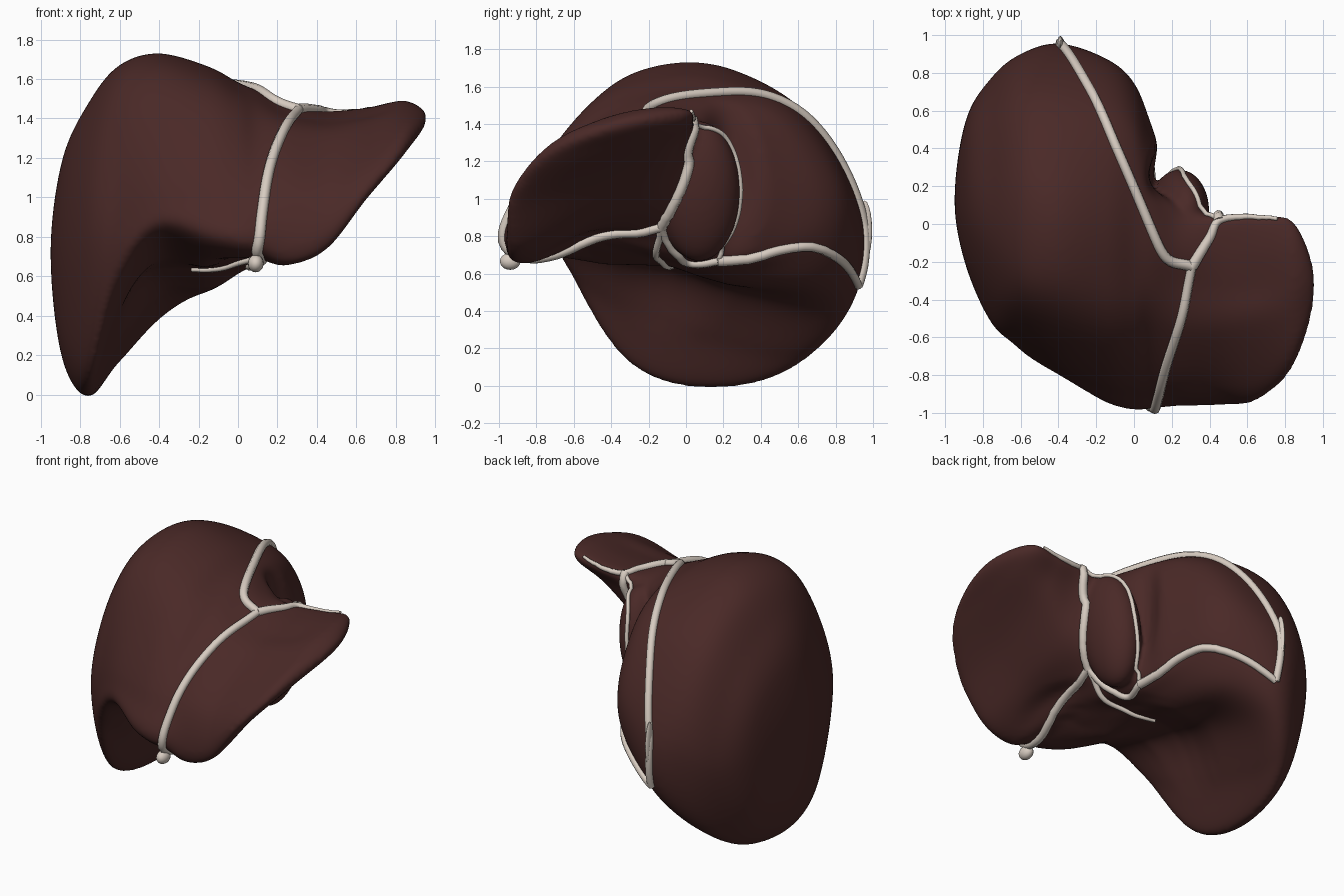
import bpy, bmesh
from mathutils import Vector, Matrix
from mathutils.bvhtree import BVHTree

if "Cube" in bpy.data.objects:
    bpy.data.objects.remove(bpy.data.objects["Cube"])


def material(name, rgb):
    m = bpy.data.materials.new(name)
    m.diffuse_color = (*rgb, 1)
    m.use_nodes = True
    m.node_tree.nodes["Principled BSDF"].inputs["Base Color"].default_value = m.diffuse_color
    return m


RED = material("liver_red", (0.068, 0.022, 0.02))
CREAM = material("ligament_cream", (0.68, 0.6, 0.53))


def spline(a, b, c, d, t):
    return 0.5 * (2 * b + (c - a) * t + (2 * a - 5 * b + 4 * c - d) * t * t
                  + (3 * b - a - 3 * c + d) * t ** 3)


# Cross-sections along x, then (y, z): front edge, front, top front, top, top,
# upper back, back, lower back, underside
right_lobe = [
    (-.89, -.1, .29, -.22, .65, -.16, .97, .02, 1.17, .25, 1.17, .48, 1.0, .55, .7, .44, .35, .15, .18),
    (-.75, -.34, .16, -.53, .75, -.4, 1.2, -.12, 1.46, .22, 1.46, .6, 1.22, .78, .7, .55, .12, .1, -.01),
    (-.6, -.57, .56, -.65, .9, -.45, 1.43, -.18, 1.64, .25, 1.64, .68, 1.36, .9, .8, .72, .21, .15, .25),
    (-.4, -.68, .79, -.77, 1.0, -.5, 1.5, -.2, 1.7, .22, 1.7, .68, 1.42, .95, .85, .82, .4, .25, .5),
    (-.15, -.83, .73, -.87, 1.0, -.55, 1.47, -.2, 1.64, .2, 1.64, .62, 1.44, .87, 1.0, .77, .61, .35, .53),
    (0, -.89, .71, -.89, 1.0, -.55, 1.42, -.22, 1.56, .15, 1.57, .52, 1.43, .74, 1.05, .65, .74, .2, .61),
]
left_lobe = [
    (.1, -.89, .7, -.89, 1.0, -.54, 1.37, -.25, 1.51, .05, 1.53, .35, 1.39, .5, 1.08, .42, .8, .1, .67),
    (.25, -.92, .66, -.89, 1.02, -.57, 1.33, -.3, 1.43, -.1, 1.47, .08, 1.4, .08, 1.15, 0, .9, -.4, .8),
    (.45, -.93, .74, -.89, 1.02, -.57, 1.31, -.33, 1.39, -.12, 1.43, .04, 1.42, 0, 1.28, -.14, 1.02, -.55, .87),
    (.65, -.91, .99, -.86, 1.14, -.53, 1.36, -.33, 1.41, -.12, 1.45, .04, 1.44, -.01, 1.34, -.15, 1.2, -.53, 1.07),
    (.85, -.73, 1.23, -.67, 1.33, -.47, 1.42, -.3, 1.47, -.13, 1.49, 0, 1.47, -.03, 1.4, -.2, 1.32, -.45, 1.26),
]
N = 9
rings = [[Vector((s[0], s[i], s[i + 1])) for i in range(1, 2 * N, 2)] for s in right_lobe + left_lobe]
tips = [Vector((-.95, .12, .72)), Vector((.96, -.32, 1.41))]


def ghost(ring, tip):
    return [Vector((p.x, 2 * tip.y - p.y, 2 * tip.z - p.z)) for p in ring]


rows = ([ghost(rings[0], tips[0]), [tips[0]] * N] + rings
        + [[tips[1]] * N, ghost(rings[-1], tips[1])])

# Liver body: smooth loft through the sections
bm = bmesh.new()
loft = []
for i in range(1, len(rows) - 2):
    for k in range(8):
        if i == 1 and k == 0:
            continue
        ring = [spline(*(rows[i + d][j] for d in (-1, 0, 1, 2)), k / 8) for j in range(N)]
        loft.append([bm.verts.new(spline(*(ring[(j + d) % N] for d in (-1, 0, 1, 2)), m / 8))
                     for j in range(N) for m in range(8)])
n = N * 8
for a, b in zip(loft, loft[1:]):
    for j in range(n):
        bm.faces.new((a[j], a[(j + 1) % n], b[(j + 1) % n], b[j]))
for ring, tip in ((loft[0], tips[0]), (loft[-1], tips[1])):
    v = bm.verts.new(tip)
    for j in range(n):
        bm.faces.new((ring[j], ring[(j + 1) % n], v))
# Gallbladder fossa, porta, hollow of the quadrate lobe and vein groove
for c, size, push in (((-.42, -.1, .52), (.35, .35, .35), (-.04, 0, .04)),
                      ((-.1, -.1, .62), (.3, .35, .2), (0, 0, .06)),
                      ((.12, -.45, .7), (.35, .42, .2), (0, 0, .11)),
                      ((.17, .24, 1.15), (.16, .2, .6), (-.1, -.03, 0))):
    for v in bm.verts:
        d = v.co - Vector(c)
        f = max(0, 1 - sum((d[k] / size[k]) ** 2 for k in range(3))) ** 2
        v.co += Vector(push) * f
# Caudate lobe on the back
bmesh.ops.create_uvsphere(bm, u_segments=32, v_segments=20, radius=1,
                          matrix=Matrix.Translation((.24, .07, 1.04))
                          @ Matrix.Rotation(.15, 4, 'Y') @ Matrix.Diagonal((.15, .22, .38, 1)))
bmesh.ops.recalc_face_normals(bm, faces=bm.faces)
me = bpy.data.meshes.new("liver_body")
bm.to_mesh(me)
bm.free()
body = bpy.data.objects.new("liver_body", me)
bpy.context.collection.objects.link(body)
me.materials.append(RED)
rm = body.modifiers.new("fuse", 'REMESH')
rm.mode = 'VOXEL'
rm.voxel_size = 0.016
rm.use_smooth_shade = True
sm = body.modifiers.new("soften", 'SMOOTH')
sm.factor = 0.5
sm.iterations = 14
tree = BVHTree.FromObject(body, bpy.context.evaluated_depsgraph_get())


# Ligaments: cords that follow the surface
def ligament(name, pts, r0, r1=None):
    r1 = r1 or r0
    p = [Vector(q) for q in pts]
    p = [2 * p[0] - p[1]] + p + [2 * p[-1] - p[-2]]
    path = [spline(*p[i - 1:i + 3], k / 8) for i in range(1, len(p) - 2) for k in range(8)] + [p[-2]]
    cu = bpy.data.curves.new(name, 'CURVE')
    cu.dimensions = '3D'
    cu.bevel_depth = 1
    cu.bevel_resolution = 2
    cu.use_fill_caps = True
    sp = cu.splines.new('POLY')
    sp.points.add(len(path) - 1)
    for i, q in enumerate(path):
        hit = tree.find_nearest(q)
        sp.points[i].co = (*(hit[0] + hit[1] * 0.006), 1)
        sp.points[i].radius = r0 + (r1 - r0) * i / (len(path) - 1)
    sp.use_smooth = True
    cu.materials.append(CREAM)
    ob = bpy.data.objects.new(name, cu)
    bpy.context.collection.objects.link(ob)


hub, left_hub, porta = (.31, -.23, 1.46), (.45, .02, 1.44), (.22, -.12, .89)
ligament("falciform_ligament", [(.09, -.95, .67), (.12, -.93, .9), (.17, -.75, 1.18), (.26, -.45, 1.38), hub], .028, .025)
ligament("upper_coronary_ligament", [hub, (.17, -.17, 1.53), (.02, .15, 1.57), (-.12, .45, 1.53),
                                     (-.26, .75, 1.3), (-.37, .95, .95), (-.39, .97, .8), (-.38, .93, .53)], .028, .024)
ligament("left_triangular_ligament", [hub, (.4, -.08, 1.47), left_hub, (.6, .05, 1.44), (.76, .03, 1.47)], .03, .01)
ligament("lower_coronary_ligament", [(-.38, .93, .53), (-.22, .8, .68), (-.1, .65, .78), (-.02, .5, .76),
                                     (.06, .3, .69), (.1, .17, .66)], .022, .03)
ligament("caval_ligament", [(.1, .17, .66), (.17, .23, .8), (.24, .3, 1.05), (.27, .26, 1.27),
                            (.33, .15, 1.37), left_hub], .013)
ligament("venous_ligament", [left_hub, (.42, .02, 1.2), (.35, -.05, 1.0), porta], .028)
ligament("porta_ligament", [porta, (.12, -.05, .76), (.05, .03, .68), (.1, .17, .66)], .022)
ligament("lesser_ligament", [porta, (.08, -.15, .75), (-.1, -.1, .7), (-.23, -.05, .72)], .022, .012)
ligament("round_ligament", [(.09, -.95, .67), (.14, -.75, .74), (.18, -.4, .84), porta], .028, .025)

# Rounded ends of the falciform and right triangular ligaments
for name, loc, scale in (("falciform_end", (.09, -.94, .665), (.04, .055, .045)),
                         ("triangular_end", (-.39, .955, .83), (.018, .04, .16))):
    bpy.ops.mesh.primitive_uv_sphere_add(segments=16, ring_count=10, location=loc)
    knob = bpy.context.object
    knob.name = name
    knob.scale = scale
    knob.data.materials.append(CREAM)
    bpy.ops.object.shade_smooth()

> **What to produce**:
Wherever the string "Vector" occurs in the records above, copy that line.

> **Problem solution**:
from mathutils import Vector, Matrix
rings = [[Vector((s[0], s[i], s[i + 1])) for i in range(1, 2 * N, 2)] for s in right_lobe + left_lobe]
tips = [Vector((-.95, .12, .72)), Vector((.96, -.32, 1.41))]
    return [Vector((p.x, 2 * tip.y - p.y, 2 * tip.z - p.z)) for p in ring]
        d = v.co - Vector(c)
        v.co += Vector(push) * f
    p = [Vector(q) for q in pts]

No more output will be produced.